PLYMOUTH, Mich. — Women’s hockey took a step forward and a step back in the span of a day this week.
Over 100 players in and outside the United States national team pool exercised collective power to wring financial concessions out of USA Hockey.
They used participation in the women’s world championship in Plymouth, Mich., as their hammer.
"Certainly a historic day in women’s sport on Tuesday night," U.S. captain Meghan Duggan said. "I can only hope women continue to stand up and fight for things and move the needle in that aspect."
Less than 24 hours later, the University of North Dakota swung the axe on its Division 1 women’s hockey team along with the men’s and women’s swim teams due to budget constraints.
Seven Canadians, including national team defenceman Halli Krzyzaniak, played for UND this season.
Eight current and former Fighting Hawks are representing four countries at the world championship that opened Friday at USA Hockey Arena.
Krzyzaniak, a senior, called the elimination of her team of the last four years "a disgrace."

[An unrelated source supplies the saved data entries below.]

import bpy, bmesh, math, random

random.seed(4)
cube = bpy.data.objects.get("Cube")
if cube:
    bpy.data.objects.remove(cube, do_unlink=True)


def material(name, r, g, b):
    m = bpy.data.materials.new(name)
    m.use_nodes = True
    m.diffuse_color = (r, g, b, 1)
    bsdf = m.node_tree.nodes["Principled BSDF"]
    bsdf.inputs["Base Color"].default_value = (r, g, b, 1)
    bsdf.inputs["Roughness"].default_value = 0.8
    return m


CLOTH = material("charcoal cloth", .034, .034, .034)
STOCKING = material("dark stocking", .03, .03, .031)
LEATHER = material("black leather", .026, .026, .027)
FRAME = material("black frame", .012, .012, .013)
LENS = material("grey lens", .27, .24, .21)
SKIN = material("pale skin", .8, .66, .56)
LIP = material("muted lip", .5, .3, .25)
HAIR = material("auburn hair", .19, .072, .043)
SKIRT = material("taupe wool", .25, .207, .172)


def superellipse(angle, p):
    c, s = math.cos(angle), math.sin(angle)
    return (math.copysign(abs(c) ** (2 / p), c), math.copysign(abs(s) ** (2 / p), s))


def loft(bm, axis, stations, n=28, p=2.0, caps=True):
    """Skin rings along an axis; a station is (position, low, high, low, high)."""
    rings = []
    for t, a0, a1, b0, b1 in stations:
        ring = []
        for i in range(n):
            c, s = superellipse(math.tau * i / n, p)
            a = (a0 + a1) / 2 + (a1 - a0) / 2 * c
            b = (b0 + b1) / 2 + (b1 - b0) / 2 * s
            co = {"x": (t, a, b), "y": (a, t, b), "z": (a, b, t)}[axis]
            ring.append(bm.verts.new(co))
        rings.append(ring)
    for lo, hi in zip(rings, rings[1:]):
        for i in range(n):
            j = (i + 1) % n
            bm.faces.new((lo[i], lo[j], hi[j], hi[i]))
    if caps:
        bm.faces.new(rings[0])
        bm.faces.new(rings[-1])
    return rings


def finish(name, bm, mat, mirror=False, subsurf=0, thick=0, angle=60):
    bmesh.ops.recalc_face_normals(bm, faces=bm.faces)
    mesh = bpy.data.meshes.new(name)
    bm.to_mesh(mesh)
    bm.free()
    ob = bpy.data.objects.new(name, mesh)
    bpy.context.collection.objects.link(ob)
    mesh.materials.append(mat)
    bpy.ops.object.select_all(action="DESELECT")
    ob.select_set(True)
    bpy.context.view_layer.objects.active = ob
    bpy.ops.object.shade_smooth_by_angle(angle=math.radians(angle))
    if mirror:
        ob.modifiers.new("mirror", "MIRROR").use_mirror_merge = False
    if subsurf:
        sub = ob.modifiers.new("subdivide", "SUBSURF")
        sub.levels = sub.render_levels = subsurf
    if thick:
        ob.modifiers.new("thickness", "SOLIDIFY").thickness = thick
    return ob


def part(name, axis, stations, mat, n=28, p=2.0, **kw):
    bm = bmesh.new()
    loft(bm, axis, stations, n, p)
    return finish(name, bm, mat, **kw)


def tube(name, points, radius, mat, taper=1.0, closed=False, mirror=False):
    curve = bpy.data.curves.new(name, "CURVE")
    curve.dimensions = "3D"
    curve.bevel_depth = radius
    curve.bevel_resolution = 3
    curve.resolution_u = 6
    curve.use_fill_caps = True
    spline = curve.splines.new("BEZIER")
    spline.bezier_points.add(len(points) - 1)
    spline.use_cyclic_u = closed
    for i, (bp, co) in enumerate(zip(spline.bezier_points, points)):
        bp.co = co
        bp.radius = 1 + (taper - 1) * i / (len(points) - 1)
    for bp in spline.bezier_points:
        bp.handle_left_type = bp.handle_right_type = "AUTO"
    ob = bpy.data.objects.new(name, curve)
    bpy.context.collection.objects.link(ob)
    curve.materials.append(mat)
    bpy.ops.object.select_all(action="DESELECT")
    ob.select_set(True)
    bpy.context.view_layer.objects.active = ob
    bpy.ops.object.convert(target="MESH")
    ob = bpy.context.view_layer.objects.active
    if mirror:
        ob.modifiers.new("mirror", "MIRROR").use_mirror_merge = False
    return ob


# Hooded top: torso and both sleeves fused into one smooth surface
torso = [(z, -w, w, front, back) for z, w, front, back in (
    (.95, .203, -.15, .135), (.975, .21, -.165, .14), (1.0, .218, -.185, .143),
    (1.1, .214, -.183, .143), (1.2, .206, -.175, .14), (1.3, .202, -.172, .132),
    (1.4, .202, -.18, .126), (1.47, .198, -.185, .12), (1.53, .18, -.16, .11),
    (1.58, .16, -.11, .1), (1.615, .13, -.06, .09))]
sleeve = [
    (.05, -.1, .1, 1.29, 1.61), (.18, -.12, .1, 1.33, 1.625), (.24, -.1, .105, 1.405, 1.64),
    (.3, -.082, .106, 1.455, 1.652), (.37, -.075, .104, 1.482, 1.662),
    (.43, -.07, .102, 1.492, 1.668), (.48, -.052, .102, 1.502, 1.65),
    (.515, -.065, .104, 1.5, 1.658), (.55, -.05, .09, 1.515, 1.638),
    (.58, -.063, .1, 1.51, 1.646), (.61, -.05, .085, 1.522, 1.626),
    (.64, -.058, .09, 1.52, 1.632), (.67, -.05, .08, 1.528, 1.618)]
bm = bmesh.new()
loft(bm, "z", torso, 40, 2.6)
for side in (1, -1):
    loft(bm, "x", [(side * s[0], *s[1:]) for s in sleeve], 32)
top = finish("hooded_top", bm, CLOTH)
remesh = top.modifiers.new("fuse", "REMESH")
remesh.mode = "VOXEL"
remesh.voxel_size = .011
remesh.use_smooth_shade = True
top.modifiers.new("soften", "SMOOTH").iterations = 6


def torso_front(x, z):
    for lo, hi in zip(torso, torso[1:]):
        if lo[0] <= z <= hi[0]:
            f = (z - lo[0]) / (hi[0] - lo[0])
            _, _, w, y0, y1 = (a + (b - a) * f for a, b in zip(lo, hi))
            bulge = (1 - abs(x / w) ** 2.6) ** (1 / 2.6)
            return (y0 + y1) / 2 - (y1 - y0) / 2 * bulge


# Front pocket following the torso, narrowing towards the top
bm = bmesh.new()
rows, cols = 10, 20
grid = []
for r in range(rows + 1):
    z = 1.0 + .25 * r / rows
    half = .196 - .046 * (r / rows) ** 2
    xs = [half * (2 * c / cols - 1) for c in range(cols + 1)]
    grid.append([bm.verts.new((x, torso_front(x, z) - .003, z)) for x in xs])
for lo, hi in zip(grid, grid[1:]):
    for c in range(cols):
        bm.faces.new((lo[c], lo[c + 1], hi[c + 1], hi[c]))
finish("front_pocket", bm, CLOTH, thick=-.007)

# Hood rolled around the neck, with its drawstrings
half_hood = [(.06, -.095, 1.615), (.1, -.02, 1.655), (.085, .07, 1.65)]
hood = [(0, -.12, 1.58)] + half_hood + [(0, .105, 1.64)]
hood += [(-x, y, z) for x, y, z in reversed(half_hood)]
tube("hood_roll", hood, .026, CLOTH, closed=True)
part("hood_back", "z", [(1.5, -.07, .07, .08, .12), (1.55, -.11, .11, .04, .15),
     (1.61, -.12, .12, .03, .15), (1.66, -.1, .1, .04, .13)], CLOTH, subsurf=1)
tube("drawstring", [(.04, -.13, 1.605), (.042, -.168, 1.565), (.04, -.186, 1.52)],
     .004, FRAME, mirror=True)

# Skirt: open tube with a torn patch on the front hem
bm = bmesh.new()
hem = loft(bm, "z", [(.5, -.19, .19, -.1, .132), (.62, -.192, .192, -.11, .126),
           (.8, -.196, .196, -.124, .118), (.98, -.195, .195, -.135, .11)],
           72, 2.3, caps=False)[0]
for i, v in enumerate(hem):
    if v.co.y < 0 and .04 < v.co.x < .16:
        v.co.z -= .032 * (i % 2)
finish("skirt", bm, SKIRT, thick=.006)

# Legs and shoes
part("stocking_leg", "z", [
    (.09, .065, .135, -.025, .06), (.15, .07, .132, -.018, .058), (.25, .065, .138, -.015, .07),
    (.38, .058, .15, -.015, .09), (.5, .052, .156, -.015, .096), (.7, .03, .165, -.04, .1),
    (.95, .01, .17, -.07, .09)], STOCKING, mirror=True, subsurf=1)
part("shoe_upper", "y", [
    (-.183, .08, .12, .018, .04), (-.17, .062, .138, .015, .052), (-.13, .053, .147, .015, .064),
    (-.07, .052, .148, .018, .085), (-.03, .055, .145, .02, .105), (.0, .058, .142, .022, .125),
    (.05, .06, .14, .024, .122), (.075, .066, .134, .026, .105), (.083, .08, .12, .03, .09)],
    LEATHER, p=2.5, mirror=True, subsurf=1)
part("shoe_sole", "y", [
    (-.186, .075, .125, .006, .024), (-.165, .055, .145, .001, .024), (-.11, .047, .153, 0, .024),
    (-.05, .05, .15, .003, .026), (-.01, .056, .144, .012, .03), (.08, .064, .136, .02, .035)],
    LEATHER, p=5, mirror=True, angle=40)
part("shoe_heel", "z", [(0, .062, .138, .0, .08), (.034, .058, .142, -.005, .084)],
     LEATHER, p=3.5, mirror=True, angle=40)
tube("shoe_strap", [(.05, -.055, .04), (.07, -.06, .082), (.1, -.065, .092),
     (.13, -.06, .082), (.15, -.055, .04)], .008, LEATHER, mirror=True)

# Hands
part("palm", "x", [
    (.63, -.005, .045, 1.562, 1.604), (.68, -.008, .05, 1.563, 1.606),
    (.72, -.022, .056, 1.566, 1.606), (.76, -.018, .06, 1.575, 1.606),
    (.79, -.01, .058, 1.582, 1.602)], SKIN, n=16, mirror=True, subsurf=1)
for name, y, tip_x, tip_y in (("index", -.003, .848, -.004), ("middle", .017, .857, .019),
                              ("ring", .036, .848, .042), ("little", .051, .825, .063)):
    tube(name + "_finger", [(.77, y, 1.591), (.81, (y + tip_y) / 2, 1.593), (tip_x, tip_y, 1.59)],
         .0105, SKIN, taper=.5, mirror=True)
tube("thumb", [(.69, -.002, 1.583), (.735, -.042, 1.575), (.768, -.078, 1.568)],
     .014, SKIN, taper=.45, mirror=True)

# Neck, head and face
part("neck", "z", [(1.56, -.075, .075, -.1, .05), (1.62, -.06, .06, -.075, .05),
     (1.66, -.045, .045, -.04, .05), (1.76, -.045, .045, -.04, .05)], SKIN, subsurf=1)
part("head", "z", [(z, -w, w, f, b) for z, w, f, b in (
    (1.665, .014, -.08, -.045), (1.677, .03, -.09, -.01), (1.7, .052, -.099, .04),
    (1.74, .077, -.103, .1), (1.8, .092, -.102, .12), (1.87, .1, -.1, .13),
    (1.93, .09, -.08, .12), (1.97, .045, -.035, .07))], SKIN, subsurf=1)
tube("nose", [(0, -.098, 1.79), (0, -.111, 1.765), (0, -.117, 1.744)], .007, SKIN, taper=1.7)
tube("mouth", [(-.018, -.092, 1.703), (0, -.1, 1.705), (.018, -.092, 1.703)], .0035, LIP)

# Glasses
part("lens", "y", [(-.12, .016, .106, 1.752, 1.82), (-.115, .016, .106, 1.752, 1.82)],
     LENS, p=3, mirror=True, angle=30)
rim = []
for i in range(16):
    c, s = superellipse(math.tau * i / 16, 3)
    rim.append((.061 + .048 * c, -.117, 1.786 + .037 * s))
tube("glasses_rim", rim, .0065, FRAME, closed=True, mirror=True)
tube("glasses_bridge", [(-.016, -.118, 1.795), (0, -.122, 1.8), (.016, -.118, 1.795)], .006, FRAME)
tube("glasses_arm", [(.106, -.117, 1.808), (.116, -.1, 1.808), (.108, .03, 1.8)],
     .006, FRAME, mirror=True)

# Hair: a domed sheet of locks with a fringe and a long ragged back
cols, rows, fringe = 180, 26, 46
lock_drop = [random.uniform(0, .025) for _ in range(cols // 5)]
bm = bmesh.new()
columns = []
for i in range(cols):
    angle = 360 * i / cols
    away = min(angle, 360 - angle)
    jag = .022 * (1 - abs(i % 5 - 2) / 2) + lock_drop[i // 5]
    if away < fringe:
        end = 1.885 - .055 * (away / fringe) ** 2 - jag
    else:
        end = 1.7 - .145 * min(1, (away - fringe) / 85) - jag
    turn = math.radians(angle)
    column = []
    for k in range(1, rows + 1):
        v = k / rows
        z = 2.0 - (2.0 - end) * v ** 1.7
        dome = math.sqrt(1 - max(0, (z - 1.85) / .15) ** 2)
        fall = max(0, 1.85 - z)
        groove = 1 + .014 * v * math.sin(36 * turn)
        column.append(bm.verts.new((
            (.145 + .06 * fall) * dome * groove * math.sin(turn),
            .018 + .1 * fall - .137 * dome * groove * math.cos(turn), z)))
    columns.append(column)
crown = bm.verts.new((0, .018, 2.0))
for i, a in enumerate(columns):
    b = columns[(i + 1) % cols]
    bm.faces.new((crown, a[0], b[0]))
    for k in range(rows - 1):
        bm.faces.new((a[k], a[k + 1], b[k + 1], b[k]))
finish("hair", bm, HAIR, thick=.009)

"For the Americans, that was a huge step forward for them as a country, but then coming back to the UND decision, I just feel like that’s so disappointing," the 22-year-old from Neepawa, Man., said.
"With only 35 Division 1 programs and to cut one of them when hockey was still growing, I think that’s just unacceptable. They need to invest more in it."
The NCAA and Canadian university hockey are feeders into the Canadian Women’s Hockey League and the National Women’s Hockey League.
Those are also the places where many women take their game to the next level after minor hockey, and are the jumping off points to their respective national teams.
The CWHL isn’t yet paying players a salary. The NWHL cut salaries in half to a maximum of $13,000 in its second season this winter to make payroll.
The battle continues in women’s hockey on how to generate the money to create a product that sustains players as paid professionals.
On the international front, the International Ice Hockey Federation committed in 2010 to spend C$2.1 million promoting and developing women’s hockey for the next four years.
But the women have arrived at a world championship that pays zero prize money in comparison to the hundreds of thousands in the prize purse at the men’s world championship.
The prize money is split on an escalating scale between the top eight teams in the men’s tournament.
When Canada won the men’s world title in 2015, they received an additional bonus of one million Swiss francs (C$1.3 million) from a sponsor for going undefeated though that tournament.
Melody Davidson, Hockey Canada’s general manager of national women’s team programs, also sits on the IIHF’s women’s committee.
She says prize money was a recent topic of discussion at the committee level.
"We started talking about what does the prize money look like across the board and what is the support given to the wide variety of programs," Davidson said. "We did start to have those discussions in December.
"Definitely there’s a disparity there, but you have to start talking about it first before you can make a change."
Caroline Ouellette played in 12 world championships for Canada and returns to her 13th as an assistant coach. Prize money is another battle the women will have to take on, she said.
"As athletes that commit ourselves to our sport to the same level as the male athletes, we would think it would be fair that the organization, the IIHF, would find it would be the right thing to do to offer the same equal prize money to athletes that win the world championship," Ouellette said.
"I think we still have to fight for that and make our point and raise the visibility for our sport and the popularity."
The Canadian and U.S. federations are still "significantly" ahead of other countries in financial support of their female hockey players, according to Davidson.
Finland goaltender Noora Raty said she would have retired after the 2014 Winter Olympics had she not got a contract with a third-division men’s pro team.
The contract provides her with an apartment and a modest income for a six-month season. She coaches the rest of the year to earn money.
"Ninety per cent of our team works full time and plays on the side and train as much as I do," Raty said.
"If we ever want to catch the U.S. or Canada, we should be full-time players. We’re definitely giving them an advantage because they play and train full time. That’s the difference."
What ripple effect the American women’s activism will have on hockey both inside and outside their country remains to be seen. Duggan hopes their efforts floats all boats.
"I think women are incredible," she said. "I’m proud to be one and we’ll continue to push for women in sports all the time."